WORK REQUIRED: Once you reach the line containing "(0.019, 0.019, 0.021))" in the data below, restate each line word for word up to and including the one containing "mod.angle_limit = math.radians(40)".

Extracted records:
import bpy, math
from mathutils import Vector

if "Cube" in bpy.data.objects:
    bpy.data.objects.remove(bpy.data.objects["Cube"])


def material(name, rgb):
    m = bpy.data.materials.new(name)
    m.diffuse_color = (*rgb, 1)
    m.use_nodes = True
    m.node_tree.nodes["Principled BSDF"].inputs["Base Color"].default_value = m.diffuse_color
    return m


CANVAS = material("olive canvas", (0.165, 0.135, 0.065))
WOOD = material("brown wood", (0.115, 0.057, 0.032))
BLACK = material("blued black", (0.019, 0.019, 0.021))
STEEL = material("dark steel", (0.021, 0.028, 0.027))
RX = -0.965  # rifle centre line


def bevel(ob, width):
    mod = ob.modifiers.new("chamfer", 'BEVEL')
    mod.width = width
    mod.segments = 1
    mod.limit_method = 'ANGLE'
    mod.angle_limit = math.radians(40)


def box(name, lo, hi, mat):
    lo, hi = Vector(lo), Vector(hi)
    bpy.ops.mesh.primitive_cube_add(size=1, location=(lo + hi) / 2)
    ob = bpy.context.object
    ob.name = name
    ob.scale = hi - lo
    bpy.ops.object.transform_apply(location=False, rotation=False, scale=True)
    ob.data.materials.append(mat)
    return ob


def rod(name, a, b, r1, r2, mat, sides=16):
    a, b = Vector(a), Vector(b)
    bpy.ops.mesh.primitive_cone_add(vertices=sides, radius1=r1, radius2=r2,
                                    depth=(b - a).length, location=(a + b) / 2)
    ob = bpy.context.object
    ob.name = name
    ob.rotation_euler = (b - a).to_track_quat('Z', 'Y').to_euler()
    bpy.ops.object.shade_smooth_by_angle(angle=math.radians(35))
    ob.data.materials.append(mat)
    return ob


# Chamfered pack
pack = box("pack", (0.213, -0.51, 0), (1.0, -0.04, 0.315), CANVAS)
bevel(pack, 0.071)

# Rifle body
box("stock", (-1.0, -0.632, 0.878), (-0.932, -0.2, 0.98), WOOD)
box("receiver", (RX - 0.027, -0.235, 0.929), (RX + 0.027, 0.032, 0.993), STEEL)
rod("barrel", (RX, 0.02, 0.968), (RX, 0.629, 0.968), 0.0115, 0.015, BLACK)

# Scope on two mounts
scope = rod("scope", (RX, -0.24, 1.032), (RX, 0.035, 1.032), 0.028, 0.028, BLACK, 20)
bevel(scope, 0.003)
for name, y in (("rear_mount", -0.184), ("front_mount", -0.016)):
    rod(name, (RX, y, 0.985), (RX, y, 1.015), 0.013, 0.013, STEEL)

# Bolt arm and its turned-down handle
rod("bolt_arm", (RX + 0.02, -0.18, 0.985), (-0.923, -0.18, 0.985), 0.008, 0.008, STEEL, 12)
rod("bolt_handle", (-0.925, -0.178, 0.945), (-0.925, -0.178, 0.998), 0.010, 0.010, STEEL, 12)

TASK OUTPUT:
BLACK = material("blued black", (0.019, 0.019, 0.021))
STEEL = material("dark steel", (0.021, 0.028, 0.027))
RX = -0.965  # rifle centre line


def bevel(ob, width):
    mod = ob.modifiers.new("chamfer", 'BEVEL')
    mod.width = width
    mod.segments = 1
    mod.limit_method = 'ANGLE'
    mod.angle_limit = math.radians(40)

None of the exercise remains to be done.